Dataset entries
------------------------

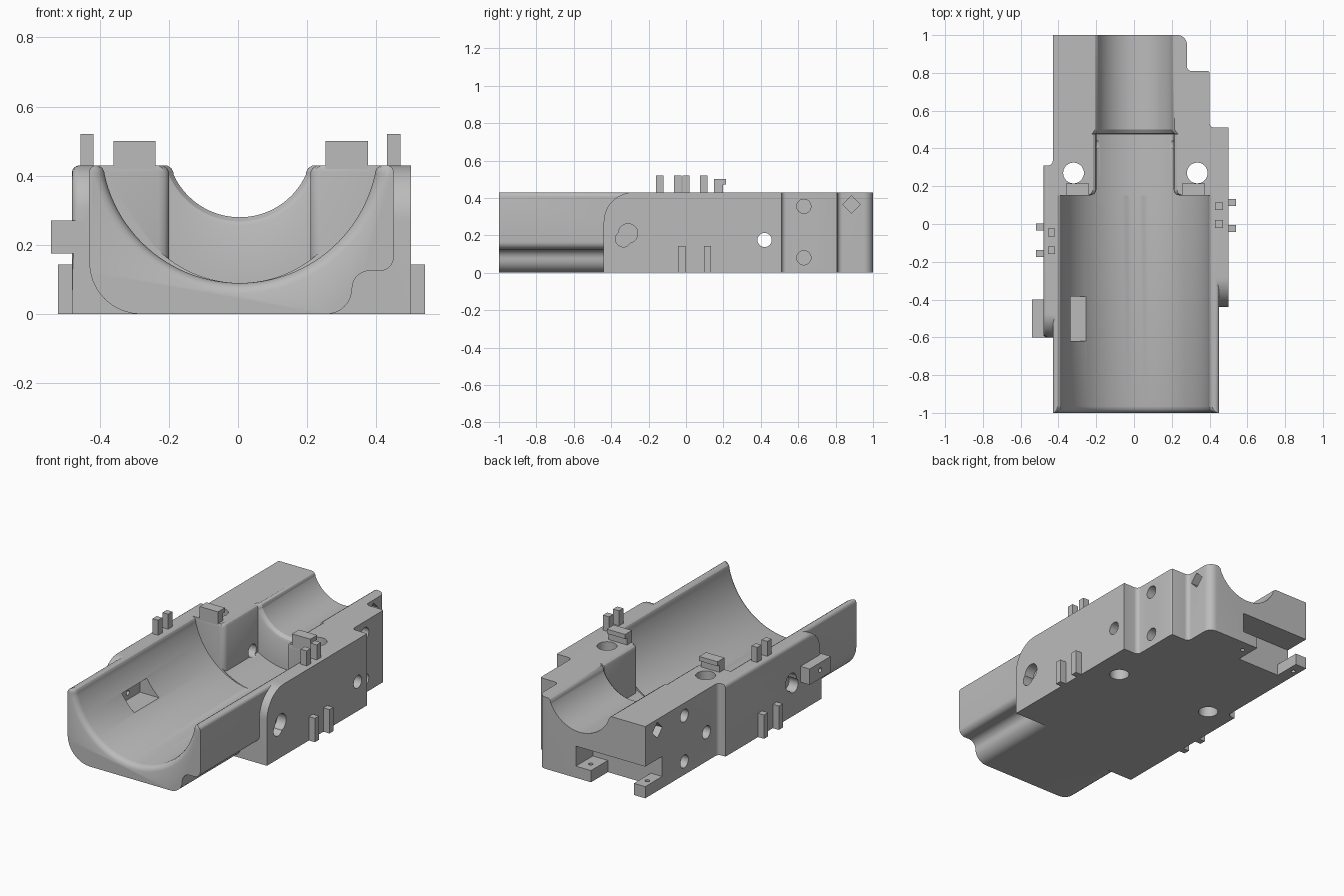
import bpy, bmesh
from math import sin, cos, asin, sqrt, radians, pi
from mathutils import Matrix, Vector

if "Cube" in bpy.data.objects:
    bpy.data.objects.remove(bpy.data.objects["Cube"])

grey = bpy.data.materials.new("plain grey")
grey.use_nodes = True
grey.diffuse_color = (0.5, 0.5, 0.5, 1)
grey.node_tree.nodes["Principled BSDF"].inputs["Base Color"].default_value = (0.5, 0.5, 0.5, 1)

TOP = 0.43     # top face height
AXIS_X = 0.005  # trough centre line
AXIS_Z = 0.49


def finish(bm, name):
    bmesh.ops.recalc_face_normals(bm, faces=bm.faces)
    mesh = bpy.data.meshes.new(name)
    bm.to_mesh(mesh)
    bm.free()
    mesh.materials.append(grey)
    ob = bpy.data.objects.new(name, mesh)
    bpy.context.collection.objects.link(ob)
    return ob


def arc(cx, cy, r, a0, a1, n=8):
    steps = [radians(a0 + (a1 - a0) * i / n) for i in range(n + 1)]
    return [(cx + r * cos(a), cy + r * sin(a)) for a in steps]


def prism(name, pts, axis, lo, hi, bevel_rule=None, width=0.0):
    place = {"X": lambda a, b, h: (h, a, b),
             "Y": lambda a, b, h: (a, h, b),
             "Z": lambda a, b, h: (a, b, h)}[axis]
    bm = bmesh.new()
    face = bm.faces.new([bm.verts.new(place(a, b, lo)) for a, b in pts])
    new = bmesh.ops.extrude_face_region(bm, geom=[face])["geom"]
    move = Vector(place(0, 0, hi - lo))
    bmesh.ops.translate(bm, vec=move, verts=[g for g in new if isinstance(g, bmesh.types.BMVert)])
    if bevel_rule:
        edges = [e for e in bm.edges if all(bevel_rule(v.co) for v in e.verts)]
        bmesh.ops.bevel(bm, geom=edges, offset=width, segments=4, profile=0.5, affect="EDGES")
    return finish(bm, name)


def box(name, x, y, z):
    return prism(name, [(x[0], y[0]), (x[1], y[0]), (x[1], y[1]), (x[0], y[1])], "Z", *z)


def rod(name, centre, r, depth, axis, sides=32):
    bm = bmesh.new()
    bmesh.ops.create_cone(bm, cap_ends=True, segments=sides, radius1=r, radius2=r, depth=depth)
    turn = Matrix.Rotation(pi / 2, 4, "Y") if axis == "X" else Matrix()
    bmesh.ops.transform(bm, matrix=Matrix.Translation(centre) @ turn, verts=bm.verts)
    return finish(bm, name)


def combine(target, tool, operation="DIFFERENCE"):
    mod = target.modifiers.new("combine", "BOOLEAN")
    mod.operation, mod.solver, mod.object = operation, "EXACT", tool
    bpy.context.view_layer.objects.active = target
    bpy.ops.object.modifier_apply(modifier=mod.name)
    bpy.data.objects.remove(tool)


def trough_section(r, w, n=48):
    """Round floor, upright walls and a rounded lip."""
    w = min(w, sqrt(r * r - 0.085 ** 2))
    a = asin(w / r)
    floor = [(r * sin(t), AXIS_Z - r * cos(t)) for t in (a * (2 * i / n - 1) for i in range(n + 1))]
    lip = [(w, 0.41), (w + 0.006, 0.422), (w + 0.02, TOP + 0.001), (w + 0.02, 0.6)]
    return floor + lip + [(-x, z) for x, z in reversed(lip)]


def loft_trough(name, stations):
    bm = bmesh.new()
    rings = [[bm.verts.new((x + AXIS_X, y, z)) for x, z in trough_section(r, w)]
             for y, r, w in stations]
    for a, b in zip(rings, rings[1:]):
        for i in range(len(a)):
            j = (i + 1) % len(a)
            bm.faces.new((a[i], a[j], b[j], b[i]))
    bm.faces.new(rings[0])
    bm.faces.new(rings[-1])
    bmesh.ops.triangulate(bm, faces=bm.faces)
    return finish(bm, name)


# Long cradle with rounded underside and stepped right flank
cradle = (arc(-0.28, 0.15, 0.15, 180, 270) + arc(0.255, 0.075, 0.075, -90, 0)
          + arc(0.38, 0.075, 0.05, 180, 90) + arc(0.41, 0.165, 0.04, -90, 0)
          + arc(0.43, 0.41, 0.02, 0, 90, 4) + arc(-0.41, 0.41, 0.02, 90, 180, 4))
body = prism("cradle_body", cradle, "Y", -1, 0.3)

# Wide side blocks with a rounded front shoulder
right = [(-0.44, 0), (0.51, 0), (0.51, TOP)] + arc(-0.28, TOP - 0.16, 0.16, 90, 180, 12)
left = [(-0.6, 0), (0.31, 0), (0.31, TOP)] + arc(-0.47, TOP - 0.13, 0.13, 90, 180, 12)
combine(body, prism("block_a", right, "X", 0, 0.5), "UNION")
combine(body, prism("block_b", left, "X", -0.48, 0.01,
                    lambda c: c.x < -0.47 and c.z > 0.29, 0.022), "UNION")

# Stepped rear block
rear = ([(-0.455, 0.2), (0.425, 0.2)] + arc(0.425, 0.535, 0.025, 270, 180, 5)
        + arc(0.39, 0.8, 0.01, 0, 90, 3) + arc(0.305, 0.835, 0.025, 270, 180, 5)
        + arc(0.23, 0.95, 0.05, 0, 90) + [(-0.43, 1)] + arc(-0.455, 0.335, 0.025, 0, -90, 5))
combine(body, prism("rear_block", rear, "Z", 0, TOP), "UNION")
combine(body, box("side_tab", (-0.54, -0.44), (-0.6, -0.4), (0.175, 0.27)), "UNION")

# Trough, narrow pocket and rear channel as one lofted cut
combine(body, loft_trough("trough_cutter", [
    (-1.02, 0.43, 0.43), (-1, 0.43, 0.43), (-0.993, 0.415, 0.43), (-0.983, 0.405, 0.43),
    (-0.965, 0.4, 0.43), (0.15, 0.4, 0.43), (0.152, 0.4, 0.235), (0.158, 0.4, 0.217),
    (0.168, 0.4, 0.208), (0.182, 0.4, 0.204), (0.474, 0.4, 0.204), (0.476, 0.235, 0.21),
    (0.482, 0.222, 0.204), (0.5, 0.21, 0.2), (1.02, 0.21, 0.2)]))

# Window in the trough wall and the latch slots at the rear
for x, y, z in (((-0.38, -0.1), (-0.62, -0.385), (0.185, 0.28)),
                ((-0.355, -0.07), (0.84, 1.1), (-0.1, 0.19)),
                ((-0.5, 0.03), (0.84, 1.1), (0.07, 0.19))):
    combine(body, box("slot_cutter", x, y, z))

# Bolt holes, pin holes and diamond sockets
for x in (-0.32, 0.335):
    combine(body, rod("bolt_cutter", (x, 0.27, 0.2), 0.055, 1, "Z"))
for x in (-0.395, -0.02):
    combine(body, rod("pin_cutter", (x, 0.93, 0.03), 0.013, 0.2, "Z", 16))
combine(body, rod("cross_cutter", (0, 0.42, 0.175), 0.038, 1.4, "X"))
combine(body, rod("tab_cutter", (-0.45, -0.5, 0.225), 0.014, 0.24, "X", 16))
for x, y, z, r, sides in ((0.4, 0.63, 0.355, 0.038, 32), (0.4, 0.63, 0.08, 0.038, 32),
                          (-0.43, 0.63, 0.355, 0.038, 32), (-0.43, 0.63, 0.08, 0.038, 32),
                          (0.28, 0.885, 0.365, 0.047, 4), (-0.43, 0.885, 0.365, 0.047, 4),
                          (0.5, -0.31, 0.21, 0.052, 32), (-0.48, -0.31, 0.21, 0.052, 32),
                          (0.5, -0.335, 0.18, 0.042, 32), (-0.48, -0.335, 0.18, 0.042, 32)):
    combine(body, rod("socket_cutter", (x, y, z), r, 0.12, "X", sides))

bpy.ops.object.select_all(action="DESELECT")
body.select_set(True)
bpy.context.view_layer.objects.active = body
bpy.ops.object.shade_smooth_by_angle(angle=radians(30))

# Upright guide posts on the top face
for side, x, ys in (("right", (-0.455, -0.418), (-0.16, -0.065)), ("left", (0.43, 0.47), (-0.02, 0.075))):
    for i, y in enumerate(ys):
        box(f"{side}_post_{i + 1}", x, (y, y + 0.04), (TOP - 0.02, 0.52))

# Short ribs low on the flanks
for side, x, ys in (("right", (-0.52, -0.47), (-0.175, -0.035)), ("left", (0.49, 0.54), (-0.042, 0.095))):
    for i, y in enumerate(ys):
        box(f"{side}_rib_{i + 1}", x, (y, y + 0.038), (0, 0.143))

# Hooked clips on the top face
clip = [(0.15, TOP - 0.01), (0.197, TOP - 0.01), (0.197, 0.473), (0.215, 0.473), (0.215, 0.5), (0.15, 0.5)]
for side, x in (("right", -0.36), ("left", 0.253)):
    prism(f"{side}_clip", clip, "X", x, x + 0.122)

------------------------

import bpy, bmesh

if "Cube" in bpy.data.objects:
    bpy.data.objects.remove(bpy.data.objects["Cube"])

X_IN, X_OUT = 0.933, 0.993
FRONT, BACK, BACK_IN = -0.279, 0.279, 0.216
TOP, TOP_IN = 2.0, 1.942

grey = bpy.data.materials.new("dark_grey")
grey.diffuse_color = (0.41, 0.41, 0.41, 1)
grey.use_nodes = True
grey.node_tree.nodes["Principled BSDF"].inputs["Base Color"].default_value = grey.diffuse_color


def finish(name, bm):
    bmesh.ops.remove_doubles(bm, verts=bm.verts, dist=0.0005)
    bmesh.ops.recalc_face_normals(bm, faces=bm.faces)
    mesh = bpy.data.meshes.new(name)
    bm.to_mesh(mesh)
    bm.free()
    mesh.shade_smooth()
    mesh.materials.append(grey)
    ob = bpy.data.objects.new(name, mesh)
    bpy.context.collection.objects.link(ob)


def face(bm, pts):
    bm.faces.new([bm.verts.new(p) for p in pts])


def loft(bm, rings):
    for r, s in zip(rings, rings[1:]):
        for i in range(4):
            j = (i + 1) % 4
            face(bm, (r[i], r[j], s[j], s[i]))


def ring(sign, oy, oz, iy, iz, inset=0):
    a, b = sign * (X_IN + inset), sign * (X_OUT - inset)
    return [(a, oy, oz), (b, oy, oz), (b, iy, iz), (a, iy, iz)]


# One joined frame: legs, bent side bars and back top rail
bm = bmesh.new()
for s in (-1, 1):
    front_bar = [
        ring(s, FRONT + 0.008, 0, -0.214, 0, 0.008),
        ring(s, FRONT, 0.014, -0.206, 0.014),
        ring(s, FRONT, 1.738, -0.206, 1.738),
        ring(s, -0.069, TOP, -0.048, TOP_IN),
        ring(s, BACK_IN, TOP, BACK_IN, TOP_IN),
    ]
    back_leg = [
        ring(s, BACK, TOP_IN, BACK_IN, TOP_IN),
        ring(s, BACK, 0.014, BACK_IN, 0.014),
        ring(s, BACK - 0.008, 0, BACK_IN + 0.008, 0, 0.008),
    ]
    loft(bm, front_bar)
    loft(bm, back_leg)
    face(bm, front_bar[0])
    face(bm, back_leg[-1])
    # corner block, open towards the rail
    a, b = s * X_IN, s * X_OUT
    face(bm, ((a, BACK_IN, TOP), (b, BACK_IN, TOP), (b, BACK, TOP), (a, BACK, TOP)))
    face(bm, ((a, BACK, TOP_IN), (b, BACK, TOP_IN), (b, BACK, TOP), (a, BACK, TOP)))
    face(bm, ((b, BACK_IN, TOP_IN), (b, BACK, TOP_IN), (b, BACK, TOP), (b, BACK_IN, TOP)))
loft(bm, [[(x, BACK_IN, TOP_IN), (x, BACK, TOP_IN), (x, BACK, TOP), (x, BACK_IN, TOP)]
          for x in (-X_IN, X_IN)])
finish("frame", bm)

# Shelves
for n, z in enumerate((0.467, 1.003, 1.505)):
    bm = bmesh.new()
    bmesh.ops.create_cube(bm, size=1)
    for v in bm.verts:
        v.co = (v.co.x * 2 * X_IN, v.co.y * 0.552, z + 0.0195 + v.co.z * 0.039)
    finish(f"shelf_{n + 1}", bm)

------------------------

◆ WHAT YOU SHOULD DO ◆
The word "Matrix" may appear on some lines of these records; state how many such lines there are, and nothing else.

◆ REPLY TO THE EXERCISE ◆
3